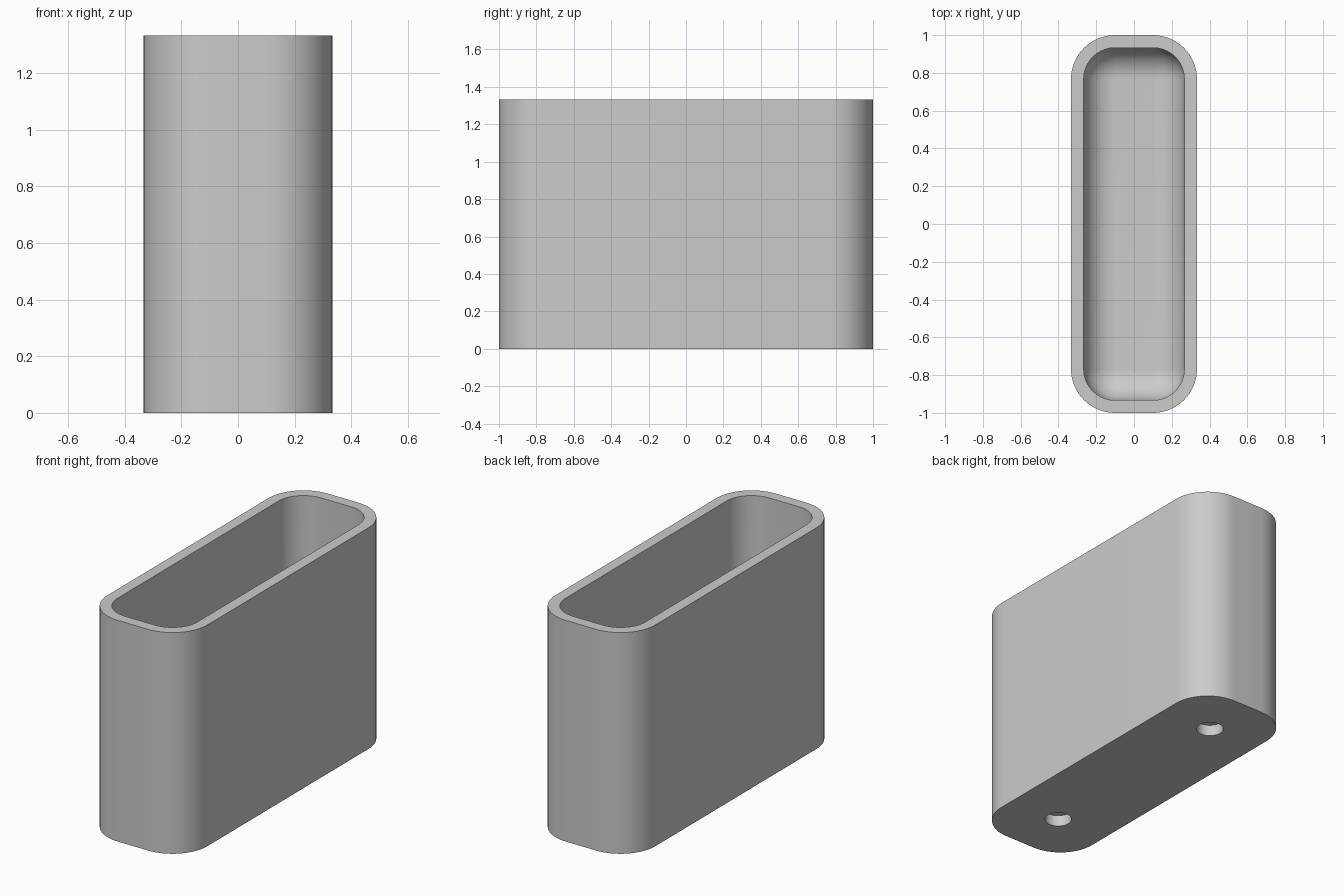
import bpy, bmesh
from math import sin, cos, pi

cube = bpy.data.objects.get("Cube")
if cube:
    bpy.data.objects.remove(cube, do_unlink=True)

WIDTH, LENGTH, HEIGHT = 0.667, 2.0, 1.333
WALL, FLOOR = 0.067, 0.133
OUTER_R = 0.233
INNER_R = OUTER_R - WALL
HOLE_R, HOLE_DEPTH, HOLE_Y = 0.075, 0.067, 0.667
ARC = 16

grey = bpy.data.materials.new("plain grey")
grey.use_nodes = True
colour = (0.6, 0.6, 0.6, 1)
grey.diffuse_color = colour
grey.node_tree.nodes["Principled BSDF"].inputs["Base Color"].default_value = colour


def ring(bm, radius, z):
    """Rounded rectangle around fixed corner centres."""
    cx, cy = WIDTH / 2 - OUTER_R, LENGTH / 2 - OUTER_R
    verts = []
    for q, (sx, sy) in enumerate([(1, 1), (-1, 1), (-1, -1), (1, -1)]):
        for i in range(ARC + 1):
            a = (q + i / ARC) * pi / 2
            verts.append(bm.verts.new((sx * cx + radius * cos(a),
                                       sy * cy + radius * sin(a), z)))
    return verts


# Shell section: outer wall, rim, inner wall, then the fillet down to the floor
section = [(OUTER_R, 0), (OUTER_R, HEIGHT), (INNER_R, HEIGHT)]
for i in range(ARC + 1):
    t = i / ARC * pi / 2
    section.append((INNER_R * cos(t), FLOOR + INNER_R * (1 - sin(t))))

bm = bmesh.new()
rings = [ring(bm, r, z) for r, z in section]
for low, high in zip(rings, rings[1:]):
    n = len(low)
    for i in range(n):
        j = (i + 1) % n
        bm.faces.new((low[i], low[j], high[j], high[i]))
bm.faces.new(rings[0][::-1])
bm.faces.new(rings[-1])
bmesh.ops.remove_doubles(bm, verts=bm.verts, dist=0.0001)
bmesh.ops.recalc_face_normals(bm, faces=bm.faces)
mesh = bpy.data.meshes.new("holder_body")
bm.to_mesh(mesh)
bm.free()
body = bpy.data.objects.new("holder_body", mesh)
bpy.context.collection.objects.link(body)
mesh.materials.append(grey)

# Two blind round holes in the underside
for side in (-1, 1):
    bpy.ops.mesh.primitive_cylinder_add(vertices=48, radius=HOLE_R, depth=2 * HOLE_DEPTH,
                                        location=(0, side * HOLE_Y, 0))
    cutter = bpy.context.object
    cutter.name = "hole_cutter"
    cutter.hide_render = True
    cutter.data.materials.append(grey)
    bpy.ops.object.select_all(action="DESELECT")
    body.select_set(True)
    bpy.context.view_layer.objects.active = body
    mod = body.modifiers.new("hole", "BOOLEAN")
    mod.operation = "DIFFERENCE"
    mod.solver = "EXACT"
    mod.object = cutter
    bpy.ops.object.modifier_apply(modifier=mod.name)
    bpy.data.objects.remove(cutter, do_unlink=True)

bpy.ops.object.shade_smooth_by_angle(angle=pi / 6)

WHAT THE TASK ASKS -> Reproduce exactly the entries above, limited to the lines from the one with "OUTER_R = 0.233" through the one with "# Shell section: outer", both included.

RESPONSE BOX ->
OUTER_R = 0.233
INNER_R = OUTER_R - WALL
HOLE_R, HOLE_DEPTH, HOLE_Y = 0.075, 0.067, 0.667
ARC = 16

grey = bpy.data.materials.new("plain grey")
grey.use_nodes = True
colour = (0.6, 0.6, 0.6, 1)
grey.diffuse_color = colour
grey.node_tree.nodes["Principled BSDF"].inputs["Base Color"].default_value = colour


def ring(bm, radius, z):
    """Rounded rectangle around fixed corner centres."""
    cx, cy = WIDTH / 2 - OUTER_R, LENGTH / 2 - OUTER_R
    verts = []
    for q, (sx, sy) in enumerate([(1, 1), (-1, 1), (-1, -1), (1, -1)]):
        for i in range(ARC + 1):
            a = (q + i / ARC) * pi / 2
            verts.append(bm.verts.new((sx * cx + radius * cos(a),
                                       sy * cy + radius * sin(a), z)))
    return verts


# Shell section: outer wall, rim, inner wall, then the fillet down to the floor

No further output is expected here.